But then something unexpected happened. Seligman put each dog into a large crate that was divided down the middle with a low fence. The dog could see and jump over the fence. On one side of the fence was electrified, but not on the other side. Seligman put the dog on the electrified side and shocked lightly. Expecting the dogs to jump to the non-shocking side of the fence, they just laid down. It was as though they’d learned from the first part of the experiment that there was nothing they could do to avoid the shocks, so they gave up in the second part of the experiment.
Seligman described their condition as learned helplessness. Romans 12:2 King James Version (KJV) has the answer: “And be not conformed to this world: but be ye transformed by the renewing of your mind, that ye may prove what is that good, and acceptable, and perfect, will of God.” Here is when we need to look at the man in the mirror, take a good look at yourself, then make that change! You have got to want to make a change. Don’t just accept your dire conditions and give up.
There is another short story about when we make change in our lives by finally walking down a new street. I first heard Wayne Dyer tell it. Here is how it goes:
Chapter One of My Life: I walk down the street. There’s a deep hole in the sidewalk. I fall in. I am lost. I am helpless. It’s not my fault. I still take forever to find a way up. Chapter Two: I walk down the same street. There’s a deep hole in the sidewalk. I pretend I don’t see it. I fall in again, I can’t believe I’m in the same place! It isn’t my fault, but it still takes a long time to get out. Chapter Three: I walk down the same street. There’s a deep hole in the sidewalk. I see it there and I still fall in! It’s a habit. My eyes are open. I know where I am. It’s my fault. I get out immediately. Chapter Four: I walk down the same street. There’s a deep hole in the sidewalk. I walk around it. Chapter Five: I walk down a different street.

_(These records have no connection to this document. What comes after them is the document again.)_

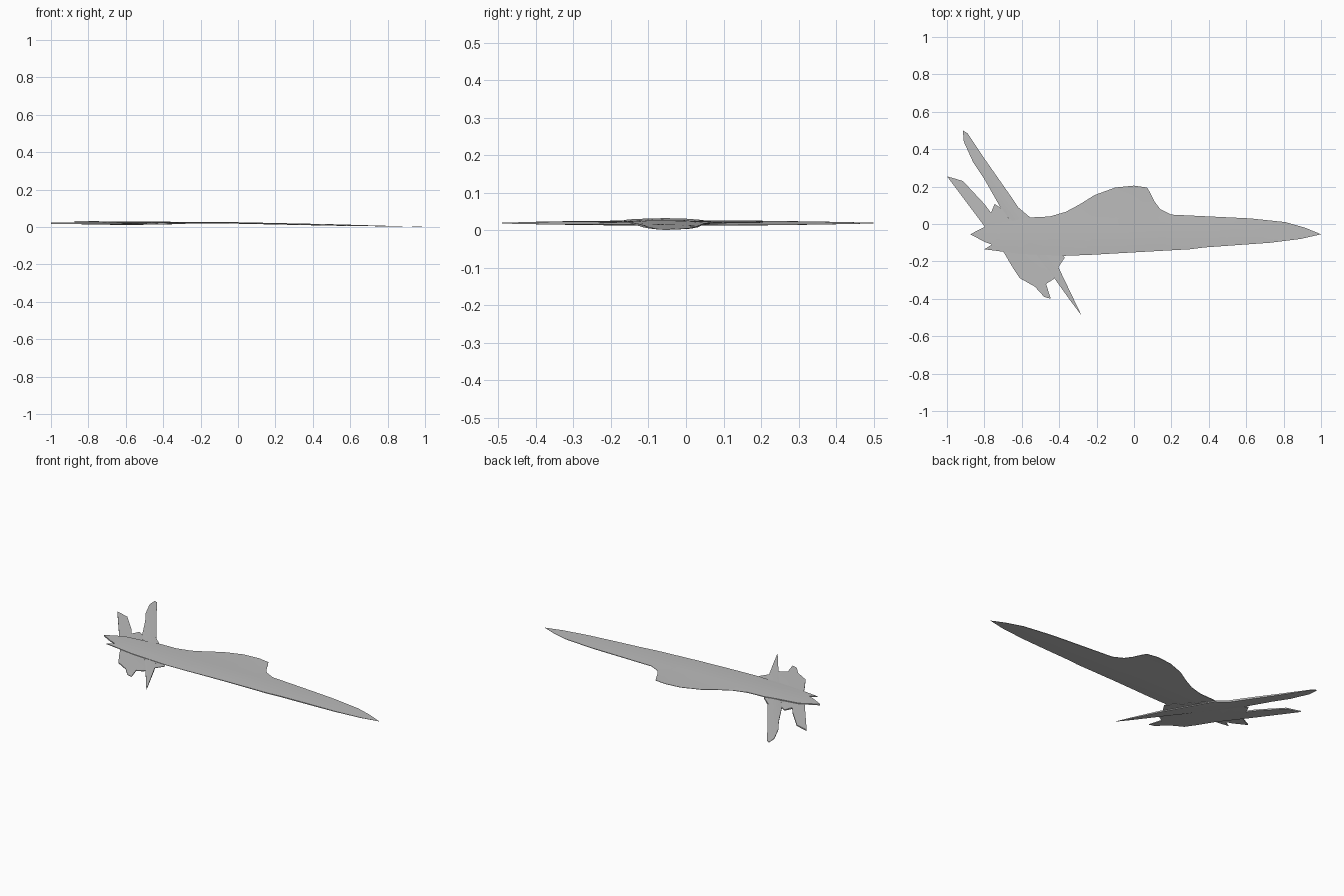
import bpy
import bmesh
from mathutils import Vector

default_cube = bpy.data.objects.get("Cube")
if default_cube:
    bpy.data.objects.remove(default_cube, do_unlink=True)

grey = bpy.data.materials.new("plain grey")
grey.use_nodes = True
grey_value = (0.5, 0.5, 0.5, 1)
grey.diffuse_color = grey_value
grey.node_tree.nodes["Principled BSDF"].inputs["Base Color"].default_value = grey_value


def lens_plate(name, outline, start, end, half_width, middle, half_thickness):
    """Fill an outline, slice it, and swell it into a thin lens around an axis."""
    bm = bmesh.new()
    face = bm.faces.new([bm.verts.new((x, y, 0)) for x, y in outline])
    bmesh.ops.triangulate(bm, faces=[face])

    # Slice along and across the axis so the plate can curve
    start, end = Vector((*start, 0)), Vector((*end, 0))
    along = (end - start).normalized()
    across = Vector((-along.y, along.x, 0))
    cuts = [(start.lerp(end, i / 12), along) for i in range(1, 12)]
    cuts += [(start + across * half_width * i / 3, across) for i in range(-2, 3)]
    for point, normal in cuts:
        bmesh.ops.bisect_plane(bm, geom=bm.verts[:] + bm.edges[:] + bm.faces[:],
                               plane_co=point, plane_no=normal, dist=0.0001)

    # Make a closed solid with an upper and a lower skin
    extruded = bmesh.ops.extrude_face_region(bm, geom=bm.faces[:])
    upper = {v for v in extruded["geom"] if isinstance(v, bmesh.types.BMVert)}
    for v in bm.verts:
        offset = (v.co - start).dot(across) / half_width
        swell = max(0.25, 1 - offset * offset)
        side = 1 if v in upper else -1
        v.co.z = middle(v.co.x) + side * swell * half_thickness(v.co.x, v.co.y)
    bmesh.ops.recalc_face_normals(bm, faces=bm.faces[:])

    mesh = bpy.data.meshes.new(name)
    bm.to_mesh(mesh)
    bm.free()
    mesh.materials.append(grey)
    plate = bpy.data.objects.new(name, mesh)
    bpy.context.collection.objects.link(plate)
    bpy.ops.object.select_all(action="DESELECT")
    plate.select_set(True)
    bpy.context.view_layer.objects.active = plate
    bpy.ops.object.shade_smooth_by_angle()
    return plate


def blade_height(x):
    return 0.022 - (0.021 if x > 0 else 0.007) * x


def blade_thickness(x, y):
    return 0.004 * min(1, max(0.1, (1 - x) * 2))


def guard_thickness(x, y):
    return 0.001 + 0.006 * max(0, 1 - 4 * y * y)


def wing_thickness(x, y):
    return 0.001 + 0.004 * max(0, 1 - 5 * y * y)


# Long blade with a humped back edge and a notched tail
blade_outline = [
    (-.875, -.055), (-.77, 0), (-.635, .02), (-.555, .035), (-.45, .04),
    (-.365, .065), (-.29, .105), (-.21, .155), (-.1, .195), (0, .205),
    (.07, .195), (.085, .17), (.11, .12), (.14, .08), (.2, .05),
    (.62, .03), (.81, .01), (.915, -.02), (1, -.055), (.89, -.08),
    (.73, -.1), (.38, -.125), (.3, -.135), (.03, -.15), (-.235, -.165),
    (-.37, -.17), (-.61, -.16), (-.8, -.135), (-.76, -.11), (-.8, -.095),
]
lens_plate("blade", blade_outline, (-.875, -.055), (1, -.055), .13,
           blade_height, blade_thickness)

# Slender guard crossing under the blade
guard_outline = [
    (-.915, .5), (-.89, .485), (-.8, .35), (-.66, .15), (-.62, .09),
    (-.555, .035), (-.4, -.24), (-.28, -.49), (-.34, -.41), (-.44, -.27),
    (-.715, .09), (-.8, .24), (-.86, .33), (-.91, .44),
]
lens_plate("cross_guard", guard_outline, (-.915, .5), (-.28, -.49), .07,
           lambda x: 0.019, guard_thickness)

# Broad ragged wing beside the guard
wing_outline = [
    (-1, .255), (-.915, .23), (-.8, .107), (-.765, .06), (-.745, .107),
    (-.705, .08), (-.67, .03), (-.55, .02), (-.37, -.18), (-.41, -.24),
    (-.43, -.295), (-.47, -.32), (-.445, -.4), (-.48, -.39), (-.53, -.335),
    (-.61, -.29), (-.65, -.23), (-.7, -.145), (-.82, .015),
]
lens_plate("broad_wing", wing_outline, (-1, .255), (-.445, -.4), .16,
           lambda x: 0.021, wing_thickness)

Romans 8:28 says, “And I know that all things work together for good, to them who love God and are called according to His purpose.” Once you learn this lesson, you will know for the rest of your life, then you can even share. It is called wisdom.
How many of you know someone who walks down the same streets of life? Life for every one of us is very short, even if you live a hundred years or more. The first step in changing our lives is to realize what we’re doing isn’t working.
Lyndia Grant is a speaker/writer living in the D.C. area. Her radio show, “Think on These Things,” airs Fridays at 6 p.m. on 1340 AM (WYCB), a Radio One station. To reach Grant, visit her website, www.lyndiagrantshow.com, email firstname.lastname@example.org or call 240-602-6295. Follow her on Twitter @LyndiaGrant and on Facebook.